I do not know how much weight you attach to the reasons I gave for supporting Greeley as against Grant. It is a point of view, which, I know, is but little appreciated in the Northeastern States, but appeals very strongly to those who are in contact with the South and feel the full importance of the problem which consists in the pacification and regeneration of that part of the country. The question is whether that problem is to be solved by Ku-Klux laws or by moral influences, and in this respect there is something in this campaign which does not depend on the individuality of the candidates. I intend to speak on that subject as soon as possible, and I wish I could prevail on you not to fix the course of the Nation so irrevocably that it cannot be changed, until the campaign shall have fully developed its tendencies and possibilities.

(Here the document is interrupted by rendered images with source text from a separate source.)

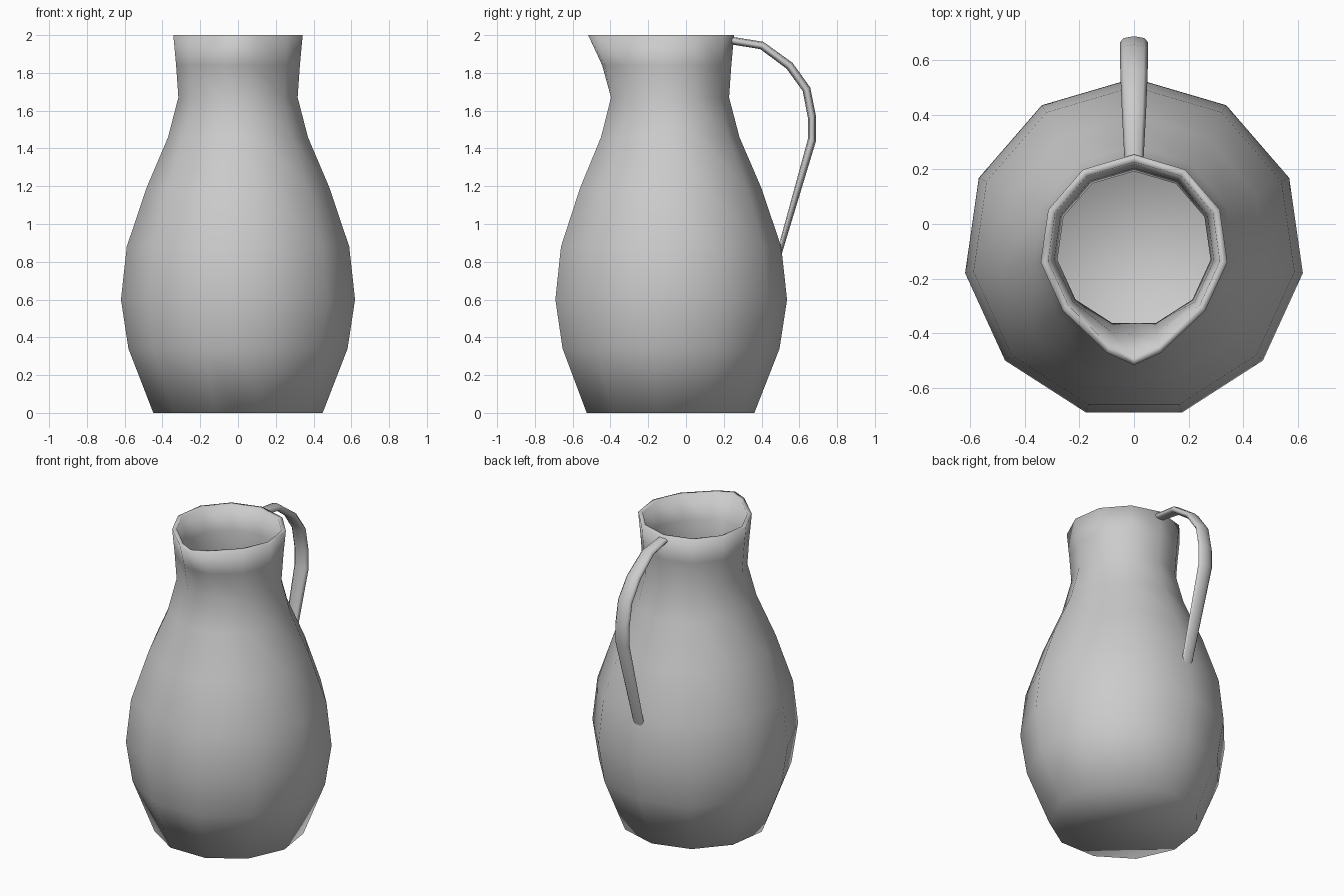
import bpy, bmesh, math
from mathutils import Vector

if "Cube" in bpy.data.objects:
    bpy.data.objects.remove(bpy.data.objects["Cube"])

SIDES = 11
CY = -0.091          # body axis sits forward of the origin


def finish(bm, name):
    bmesh.ops.recalc_face_normals(bm, faces=bm.faces)
    for f in bm.faces:
        f.smooth = True
    mesh = bpy.data.meshes.new(name)
    bm.to_mesh(mesh)
    bm.free()
    obj = bpy.data.objects.new(name, mesh)
    bpy.context.collection.objects.link(obj)
    return obj


def bridge(bm, a, b):
    n = len(a)
    for i in range(n):
        j = (i + 1) % n
        bm.faces.new((a[i], a[j], b[j], b[i]))


def jug_ring(bm, z, r, pull, tip):
    """11-gon with a vertex at the back and an extra point mid-front for the spout."""
    pts = []
    for k in range(SIDES):
        a = 2 * math.pi * k / SIDES
        p = Vector((r * math.sin(a), CY + r * math.cos(a), z))
        if k in (5, 6):
            p.y -= pull
        pts.append(p)
    pts.insert(6, Vector((0, pts[5].y - tip, z)))
    return [bm.verts.new(p) for p in pts]


# Jug: outer wall up, over the rim, and down the inside (z, radius, spout pull, tip)
outer = [(0, .453, 0, 0), (.34, .586, 0, 0), (.60, .626, 0, 0), (.88, .595, 0, 0),
         (1.19, .49, 0, 0), (1.46, .374, 0, 0), (1.67, .319, 0, 0),
         (1.84, .331, .02, .015), (2.0, .346, .05, .045)]
wall = 0.035
inner = [(max(z, .04), r - wall + (.007 if z == 2.0 else 0), p, t)
         for z, r, p, t in reversed(outer)]
bm = bmesh.new()
rings = [jug_ring(bm, *row) for row in outer + inner]
for a, b in zip(rings, rings[1:]):
    bridge(bm, a, b)
bm.faces.new(rings[0])
bm.faces.new(rings[-1])
finish(bm, "jug_body")

# Handle: flattened tube swept along the side profile (y, z, half width, half thickness)
path = [(.235, 1.972, .035, .020), (.402, 1.945, .044, .021), (.548, 1.838, .050, .022),
        (.638, 1.713, .052, .022), (.667, 1.565, .052, .022), (.667, 1.445, .052, .022),
        (.502, .875, .040, .018)]
bm = bmesh.new()
rings = []
for i, (y, z, w, t) in enumerate(path):
    p0, p1 = path[max(i - 1, 0)], path[min(i + 1, len(path) - 1)]
    d = Vector((0, p1[0] - p0[0], p1[1] - p0[1])).normalized()
    n = Vector((0, -d.z, d.y))
    if i == len(path) - 1:            # lower end is cut to lie along the body
        n = Vector((0, .18, -2.2))
    ring = []
    for k in range(8):
        a = 2 * math.pi * k / 8
        sign = -1 if i == len(path) - 1 else 1
        ring.append(bm.verts.new(Vector((w * math.cos(a), y, z)) + n * t * math.sin(a)))
    rings.append(ring)
for a, b in zip(rings, rings[1:]):
    bridge(bm, a, b)
finish(bm, "handle")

As you know, I am very far from denying the importance of what you say about Greeley personally. But I think some of the danger you apprehend may in a measure be averted. I had a conversation with Greeley before I left, and I think—in fact I am confident—I can make Greeley commit himself to certain specific reform-measures, publicly and in a manner so binding, that, if elected, he will not be able to escape from his pledges or even to quibble about them without breaking down his Administration at once. He is not sanguine enough to think that the Baltimore Convention will, by endorsing him, absolutely insure his election or that he can depend on the “politicians” alone for his success. The matter will come out when I make my first speech, in a fortnight or three weeks, and I should be glad if you would suspend final judgment for a little while. The influence of the Nation is so great and valuable that it ought not to redound to Grant's benefit as long as on the other side the possibilities are not all exhausted. I tell you the above in confidence, not to be used in public until it is fully developed. I regret the course taken by the Evening Post. Its article of yesterday, intended to prove that Greeley's election would be the restoration of the Democratic party of 1860 to power, is certainly wrong in its conclusions, and I think we shall soon practically prove it to be so.

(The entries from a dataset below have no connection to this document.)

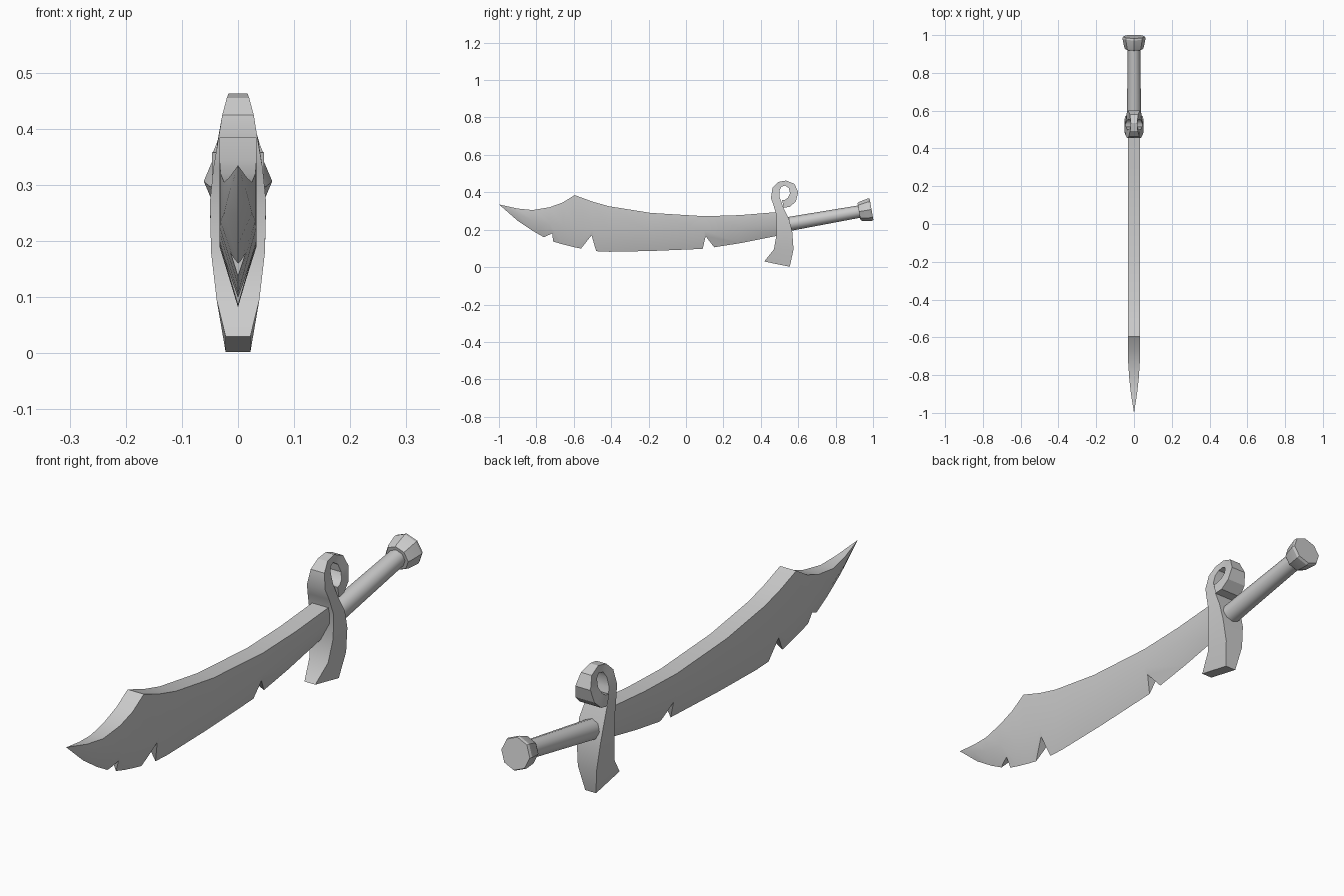
import bpy, bmesh, math
from mathutils import Vector

if "Cube" in bpy.data.objects:
    bpy.data.objects.remove(bpy.data.objects["Cube"])


def loft(name, rings, smooth=30):
    """Skin a list of equal-length point rings and cap both ends."""
    bm = bmesh.new()
    rows = [[bm.verts.new(p) for p in ring] for ring in rings]
    n = len(rows[0])
    for a, b in zip(rows, rows[1:]):
        for i in range(n):
            j = (i + 1) % n
            bm.faces.new((a[i], a[j], b[j], b[i]))
    bm.faces.new(rows[0][::-1])
    bm.faces.new(rows[-1])
    bmesh.ops.remove_doubles(bm, verts=bm.verts, dist=1e-5)
    bmesh.ops.recalc_face_normals(bm, faces=bm.faces)
    me = bpy.data.meshes.new(name)
    bm.to_mesh(me)
    bm.free()
    ob = bpy.data.objects.new(name, me)
    bpy.context.collection.objects.link(ob)
    if smooth:
        bpy.ops.object.select_all(action='DESELECT')
        ob.select_set(True)
        bpy.context.view_layer.objects.active = ob
        bpy.ops.object.shade_smooth_by_angle(angle=math.radians(smooth))
    return ob


# Blade: y, spine z, widest z, cutting edge z, half thickness
stations = [
    (-1.0, .335, .335, .335, 0), (-.90, .313, .285, .248, .016),
    (-.82, .305, .25, .194, .025), (-.73, .32, .235, .143, .031),
    (-.66, .345, .225, .122, .033), (-.595, .385, .215, .106, .033),
    (-.50, .35, .20, .086, .033), (-.41, .325, .195, .082, .033),
    (-.19, .29, .19, .086, .033), (.10, .272, .195, .098, .033),
    (.29, .278, .21, .128, .033), (.51, .296, .235, .172, .033)]
blade = loft("blade", [
    [(-w, y, t), (w, y, t), (w, y, m), (0, y, b), (-w, y, m)]
    for y, t, m, b, w in stations])

# Nicks cut into the edge
nicks = [
    [(.105, .165), (.078, .05), (.194, .05)],
    [(-.505, .17), (-.60, .05), (-.47, .05)],
    [(-.715, .18), (-.765, .158), (-.78, .08), (-.704, .08)]]
for k, nick in enumerate(nicks):
    cutter = loft(f"nick_cutter_{k + 1}",
                  [[(x, y, z) for y, z in nick] for x in (-.1, .1)], 0)
    cutter.hide_render = True
    cutter.hide_set(True)
    mod = blade.modifiers.new("nick", 'BOOLEAN')
    mod.operation = 'DIFFERENCE'
    mod.solver = 'EXACT'
    mod.object = cutter

# Guard: curled ribbon, outer y z, inner y z, half width
ribbon = [
    (.418, .03, .555, .002, .022), (.47, .095, .575, .095, .038),
    (.485, .18, .568, .19, .048), (.485, .27, .55, .26, .050),
    (.468, .33, .522, .315, .044), (.454, .37, .50, .375, .037),
    (.463, .425, .50, .41, .028), (.493, .455, .51, .43, .020),
    (.535, .463, .53, .436, .017), (.58, .445, .55, .423, .022),
    (.60, .40, .556, .395, .031), (.588, .352, .546, .372, .039),
    (.555, .322, .53, .360, .044), (.522, .318, .514, .358, .046)]
loft("guard", [
    [(-w, oy, oz), (w, oy, oz), (w, iy, iz), (-w, iy, iz)]
    for oy, oz, iy, iz, w in ribbon])

# Grip and pommel share one tilted axis
start = Vector((0, .53, .227))
tilt = math.radians(10)
axis = Vector((0, math.cos(tilt), math.sin(tilt)))
up = Vector((0, -math.sin(tilt), math.cos(tilt)))


def ring(dist, r, n=8):
    return [start + axis * dist + r * (Vector((1, 0, 0)) * math.cos(a) + up * math.sin(a))
            for a in (2 * math.pi * i / n for i in range(n))]


loft("grip", [ring(0, .038), ring(.42, .033)], 50)
loft("pommel", [ring(.401, .046), ring(.409, .051), ring(.459, .061), ring(.469, .058)], 25)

I shall be at St. Louis to-morrow night and should be very glad to hear from you.